December 19, 2017
But I’m too much of a con man myself to fool easily. All it took was a few phone calls to some publicists I knew, and I soon realized that none of the “committed” artists even knew about the project, so I took a pass. But I continued to watch from afar. Soon, Ivanovich brought in a fella named Claes Nobel, a tangential member of the Nobel family, and they began seeking money for their “peace concert” from China, where, they must have assumed, people really love stone soup. In one of the greatest moments of unscripted comedy in human history, the organizers took their stock-footage promo video and recut it, removing the image of the Dalai Lama and replacing it with…Mao. Yes, Mao, arguably the world’s greatest mass murderer, featured in a promotional video for a concert dedicated to “peace” and “nonviolence.” Don’t believe me? Here’s the video, posted in December 2006. Mao makes his appearance at 1:45 (check out the comments from some of the folks who got taken by the scam).
And some people were indeed taken. Eventually, the organizers gathered enough beef and carrots in their pot to hold a “We Are the World”-style sing-along. No Prince, Springsteen, or McCartney. But they did get Patrick Swayze and Christina Applegate, both of whom were dealing with cancer at the time (I’m tempted to look for a link there…perhaps lack of judgment due to chemo-induced dementia). They also got Al Jarreau and Edgar Winter. So, yeah, star-studded.
It’s because I’m familiar with this real-life farce, a bunch of nobodies and two cancerous B-listers singing “Give your love, give your faith, give your time, don’t hesitate. Show the world, that we all care. Show the children, that we will be there,” that I can genuinely appreciate And the Winner Isn’t for the deceptively biting satire it is. Because at this time in history, when we’re all distracted by Hollywood’s sexual-assault scandals, let us not forget that this town first and foremost wants your money, not your bod. This has always been a place for shell games, whether street-level, like World Peace One (which these days exists only as an un-updated website with dead links), or breathtakingly large, as in Buchwald v. Paramount, in which a studio attempted to argue that it saw no profit from a film that earned $350 million at the box office.
I have a great deal of affection for this business, so I don’t like seeing it misrepresented. It’s not just about pervs and abusers.
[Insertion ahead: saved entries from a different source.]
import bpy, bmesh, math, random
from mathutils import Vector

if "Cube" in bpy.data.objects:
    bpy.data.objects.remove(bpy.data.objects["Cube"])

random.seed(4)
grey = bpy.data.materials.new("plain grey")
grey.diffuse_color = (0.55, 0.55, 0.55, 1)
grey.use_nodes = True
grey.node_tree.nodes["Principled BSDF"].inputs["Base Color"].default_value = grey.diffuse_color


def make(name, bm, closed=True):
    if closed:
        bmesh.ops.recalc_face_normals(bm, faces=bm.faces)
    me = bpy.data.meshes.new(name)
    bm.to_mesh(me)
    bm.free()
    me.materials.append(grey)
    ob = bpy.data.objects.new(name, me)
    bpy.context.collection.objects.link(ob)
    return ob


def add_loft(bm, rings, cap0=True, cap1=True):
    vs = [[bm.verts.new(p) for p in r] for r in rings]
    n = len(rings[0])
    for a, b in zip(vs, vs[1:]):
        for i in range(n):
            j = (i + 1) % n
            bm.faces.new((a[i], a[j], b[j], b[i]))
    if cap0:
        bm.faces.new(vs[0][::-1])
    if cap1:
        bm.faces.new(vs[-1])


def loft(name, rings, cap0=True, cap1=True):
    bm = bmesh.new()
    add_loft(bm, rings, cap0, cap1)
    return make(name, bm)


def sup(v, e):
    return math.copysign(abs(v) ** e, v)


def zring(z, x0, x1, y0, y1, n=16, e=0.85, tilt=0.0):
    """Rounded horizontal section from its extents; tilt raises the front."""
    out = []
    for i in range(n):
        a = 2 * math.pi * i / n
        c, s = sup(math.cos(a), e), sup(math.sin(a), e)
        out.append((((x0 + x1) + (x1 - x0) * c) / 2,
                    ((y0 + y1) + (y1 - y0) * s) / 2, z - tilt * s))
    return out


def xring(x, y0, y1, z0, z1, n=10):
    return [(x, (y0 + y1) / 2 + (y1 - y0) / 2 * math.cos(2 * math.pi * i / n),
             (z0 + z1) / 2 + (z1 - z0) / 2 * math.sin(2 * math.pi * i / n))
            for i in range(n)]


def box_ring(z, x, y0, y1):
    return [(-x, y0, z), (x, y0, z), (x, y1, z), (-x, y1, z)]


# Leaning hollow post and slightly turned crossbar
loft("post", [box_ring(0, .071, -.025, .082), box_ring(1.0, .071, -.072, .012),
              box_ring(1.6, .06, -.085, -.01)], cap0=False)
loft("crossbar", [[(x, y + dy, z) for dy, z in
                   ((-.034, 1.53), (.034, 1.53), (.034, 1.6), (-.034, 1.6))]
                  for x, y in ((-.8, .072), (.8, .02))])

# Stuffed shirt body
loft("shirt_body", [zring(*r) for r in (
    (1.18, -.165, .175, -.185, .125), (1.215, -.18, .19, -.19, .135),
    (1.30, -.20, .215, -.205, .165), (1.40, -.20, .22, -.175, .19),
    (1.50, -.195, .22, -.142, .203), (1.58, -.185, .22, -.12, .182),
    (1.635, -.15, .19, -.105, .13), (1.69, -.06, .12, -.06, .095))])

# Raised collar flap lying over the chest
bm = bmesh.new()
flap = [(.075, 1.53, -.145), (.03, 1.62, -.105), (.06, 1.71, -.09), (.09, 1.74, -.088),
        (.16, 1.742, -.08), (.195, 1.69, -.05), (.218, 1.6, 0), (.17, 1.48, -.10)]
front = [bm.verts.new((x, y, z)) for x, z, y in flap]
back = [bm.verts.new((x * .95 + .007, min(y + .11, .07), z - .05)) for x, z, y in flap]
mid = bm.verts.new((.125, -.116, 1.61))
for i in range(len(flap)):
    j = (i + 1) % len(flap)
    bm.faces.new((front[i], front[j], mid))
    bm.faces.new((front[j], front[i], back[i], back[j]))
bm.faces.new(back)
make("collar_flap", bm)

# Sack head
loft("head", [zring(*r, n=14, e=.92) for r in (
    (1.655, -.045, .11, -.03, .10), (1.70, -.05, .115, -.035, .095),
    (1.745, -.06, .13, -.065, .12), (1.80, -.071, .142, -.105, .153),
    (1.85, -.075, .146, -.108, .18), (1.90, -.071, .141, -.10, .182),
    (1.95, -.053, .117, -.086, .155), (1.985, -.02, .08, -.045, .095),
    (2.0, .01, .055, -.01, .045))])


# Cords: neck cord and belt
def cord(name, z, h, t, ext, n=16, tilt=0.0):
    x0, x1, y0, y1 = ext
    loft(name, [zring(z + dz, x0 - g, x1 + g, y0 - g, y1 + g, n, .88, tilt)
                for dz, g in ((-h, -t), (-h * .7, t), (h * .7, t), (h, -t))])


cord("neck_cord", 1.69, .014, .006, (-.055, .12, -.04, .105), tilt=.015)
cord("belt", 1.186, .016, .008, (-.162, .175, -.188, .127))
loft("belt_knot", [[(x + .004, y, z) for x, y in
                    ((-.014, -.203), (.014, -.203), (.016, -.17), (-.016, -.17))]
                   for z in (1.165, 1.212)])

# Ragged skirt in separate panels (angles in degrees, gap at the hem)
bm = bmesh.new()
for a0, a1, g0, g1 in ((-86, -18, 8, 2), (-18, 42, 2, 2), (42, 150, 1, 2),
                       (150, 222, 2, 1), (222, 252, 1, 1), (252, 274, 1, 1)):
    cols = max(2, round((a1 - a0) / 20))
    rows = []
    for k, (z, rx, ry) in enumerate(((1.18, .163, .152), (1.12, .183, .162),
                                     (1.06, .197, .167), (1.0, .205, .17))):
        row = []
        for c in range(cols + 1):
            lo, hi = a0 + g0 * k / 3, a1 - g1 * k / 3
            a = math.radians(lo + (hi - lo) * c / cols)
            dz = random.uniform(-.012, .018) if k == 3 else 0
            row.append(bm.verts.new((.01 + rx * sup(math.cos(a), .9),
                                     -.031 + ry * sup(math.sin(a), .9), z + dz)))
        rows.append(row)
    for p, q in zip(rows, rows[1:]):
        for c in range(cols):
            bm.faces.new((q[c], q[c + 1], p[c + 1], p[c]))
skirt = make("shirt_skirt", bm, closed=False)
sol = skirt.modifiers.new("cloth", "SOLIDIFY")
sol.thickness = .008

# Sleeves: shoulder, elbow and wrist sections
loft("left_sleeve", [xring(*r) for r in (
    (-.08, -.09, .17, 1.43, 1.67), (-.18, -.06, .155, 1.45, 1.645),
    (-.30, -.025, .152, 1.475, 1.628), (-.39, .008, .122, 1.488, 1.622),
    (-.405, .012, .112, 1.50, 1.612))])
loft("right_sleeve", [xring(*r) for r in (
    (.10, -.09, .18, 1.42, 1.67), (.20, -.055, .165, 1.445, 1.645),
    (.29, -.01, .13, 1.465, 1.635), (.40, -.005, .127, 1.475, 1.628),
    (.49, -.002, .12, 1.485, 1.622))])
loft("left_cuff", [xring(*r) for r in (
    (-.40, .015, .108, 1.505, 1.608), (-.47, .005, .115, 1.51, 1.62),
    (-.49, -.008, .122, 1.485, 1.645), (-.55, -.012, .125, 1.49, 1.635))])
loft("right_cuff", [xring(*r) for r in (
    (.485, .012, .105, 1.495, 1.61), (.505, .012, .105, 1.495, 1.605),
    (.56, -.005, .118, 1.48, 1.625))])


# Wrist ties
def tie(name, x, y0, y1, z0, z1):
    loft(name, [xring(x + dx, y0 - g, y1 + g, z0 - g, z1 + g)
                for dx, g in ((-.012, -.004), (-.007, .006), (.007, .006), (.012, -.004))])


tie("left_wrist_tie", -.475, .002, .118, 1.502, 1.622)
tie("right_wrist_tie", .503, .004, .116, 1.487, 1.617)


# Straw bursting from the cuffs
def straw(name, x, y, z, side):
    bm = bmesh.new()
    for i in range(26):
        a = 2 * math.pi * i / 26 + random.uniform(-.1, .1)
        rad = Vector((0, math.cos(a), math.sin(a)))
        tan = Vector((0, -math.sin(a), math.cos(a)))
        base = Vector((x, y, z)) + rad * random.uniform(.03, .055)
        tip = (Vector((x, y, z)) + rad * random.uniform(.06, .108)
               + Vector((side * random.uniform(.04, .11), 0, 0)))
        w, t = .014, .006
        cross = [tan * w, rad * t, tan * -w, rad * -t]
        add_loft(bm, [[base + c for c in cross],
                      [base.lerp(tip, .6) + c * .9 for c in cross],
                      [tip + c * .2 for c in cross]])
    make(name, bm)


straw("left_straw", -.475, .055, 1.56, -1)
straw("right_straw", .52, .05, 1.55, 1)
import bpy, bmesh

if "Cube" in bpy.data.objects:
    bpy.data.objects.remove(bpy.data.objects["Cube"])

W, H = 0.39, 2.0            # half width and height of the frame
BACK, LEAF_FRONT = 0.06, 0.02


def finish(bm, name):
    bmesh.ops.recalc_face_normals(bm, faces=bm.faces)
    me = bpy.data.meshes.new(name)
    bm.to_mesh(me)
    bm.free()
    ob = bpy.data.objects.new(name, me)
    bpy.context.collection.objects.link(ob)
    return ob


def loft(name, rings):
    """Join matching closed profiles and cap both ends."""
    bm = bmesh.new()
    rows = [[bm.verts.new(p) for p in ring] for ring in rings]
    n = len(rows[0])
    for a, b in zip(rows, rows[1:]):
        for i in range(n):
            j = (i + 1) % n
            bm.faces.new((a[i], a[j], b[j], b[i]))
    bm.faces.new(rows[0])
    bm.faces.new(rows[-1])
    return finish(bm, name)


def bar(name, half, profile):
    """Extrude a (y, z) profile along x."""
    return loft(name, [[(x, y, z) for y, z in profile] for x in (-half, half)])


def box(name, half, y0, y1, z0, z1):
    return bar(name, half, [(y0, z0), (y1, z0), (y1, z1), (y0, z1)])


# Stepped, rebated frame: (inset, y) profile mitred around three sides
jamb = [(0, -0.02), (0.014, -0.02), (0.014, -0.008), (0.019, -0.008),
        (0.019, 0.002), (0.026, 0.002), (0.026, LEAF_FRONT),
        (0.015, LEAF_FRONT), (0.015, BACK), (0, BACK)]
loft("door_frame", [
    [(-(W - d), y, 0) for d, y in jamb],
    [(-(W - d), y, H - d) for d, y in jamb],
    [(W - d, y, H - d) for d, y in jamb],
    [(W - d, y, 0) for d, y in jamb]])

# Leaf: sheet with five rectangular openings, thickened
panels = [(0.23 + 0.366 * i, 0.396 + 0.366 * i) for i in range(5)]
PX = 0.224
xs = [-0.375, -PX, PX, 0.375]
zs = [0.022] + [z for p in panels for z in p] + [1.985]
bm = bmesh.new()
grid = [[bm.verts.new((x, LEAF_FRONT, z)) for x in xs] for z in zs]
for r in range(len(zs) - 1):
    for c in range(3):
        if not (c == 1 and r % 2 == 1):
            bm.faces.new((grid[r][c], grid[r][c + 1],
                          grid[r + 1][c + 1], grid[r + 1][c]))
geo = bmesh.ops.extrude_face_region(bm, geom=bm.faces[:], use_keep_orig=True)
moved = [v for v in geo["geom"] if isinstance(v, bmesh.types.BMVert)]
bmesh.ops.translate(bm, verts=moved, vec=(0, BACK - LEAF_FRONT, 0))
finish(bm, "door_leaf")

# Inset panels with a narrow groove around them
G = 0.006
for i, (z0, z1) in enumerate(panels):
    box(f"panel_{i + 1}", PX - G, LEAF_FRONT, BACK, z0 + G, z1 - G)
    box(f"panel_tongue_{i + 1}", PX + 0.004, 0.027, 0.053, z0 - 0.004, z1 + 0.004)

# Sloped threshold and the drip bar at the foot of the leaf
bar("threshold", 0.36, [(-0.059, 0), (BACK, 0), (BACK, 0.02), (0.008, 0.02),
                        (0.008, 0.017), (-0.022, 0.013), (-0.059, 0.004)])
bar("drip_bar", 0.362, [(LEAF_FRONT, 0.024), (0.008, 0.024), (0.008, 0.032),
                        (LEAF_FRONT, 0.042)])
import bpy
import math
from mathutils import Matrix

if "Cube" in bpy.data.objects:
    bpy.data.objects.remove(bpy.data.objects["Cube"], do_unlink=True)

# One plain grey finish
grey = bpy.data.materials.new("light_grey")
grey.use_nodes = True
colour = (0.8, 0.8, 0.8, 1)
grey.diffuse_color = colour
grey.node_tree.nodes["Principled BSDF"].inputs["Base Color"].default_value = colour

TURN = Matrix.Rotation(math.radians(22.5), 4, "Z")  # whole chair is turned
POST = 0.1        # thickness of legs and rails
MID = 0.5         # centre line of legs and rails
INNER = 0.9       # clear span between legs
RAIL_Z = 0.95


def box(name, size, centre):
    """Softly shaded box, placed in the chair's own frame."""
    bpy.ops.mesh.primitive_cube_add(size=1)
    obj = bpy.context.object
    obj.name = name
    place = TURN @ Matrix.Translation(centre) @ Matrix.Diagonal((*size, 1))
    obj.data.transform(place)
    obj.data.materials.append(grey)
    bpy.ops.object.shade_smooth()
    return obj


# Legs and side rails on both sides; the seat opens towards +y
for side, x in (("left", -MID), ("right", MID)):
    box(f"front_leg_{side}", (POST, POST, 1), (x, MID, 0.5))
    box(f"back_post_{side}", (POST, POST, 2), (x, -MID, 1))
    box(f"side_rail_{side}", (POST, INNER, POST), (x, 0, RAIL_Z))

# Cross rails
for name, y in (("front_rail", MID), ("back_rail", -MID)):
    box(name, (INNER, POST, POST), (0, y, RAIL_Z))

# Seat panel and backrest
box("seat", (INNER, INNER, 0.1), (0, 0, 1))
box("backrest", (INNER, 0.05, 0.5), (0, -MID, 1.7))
For every exec who’ll have his eyes on a young girl’s boobs, there are twenty who’ll be looking at her purse instead.
It’s damn hard to satirize a town like this; it’s nice to finally see a film get it right.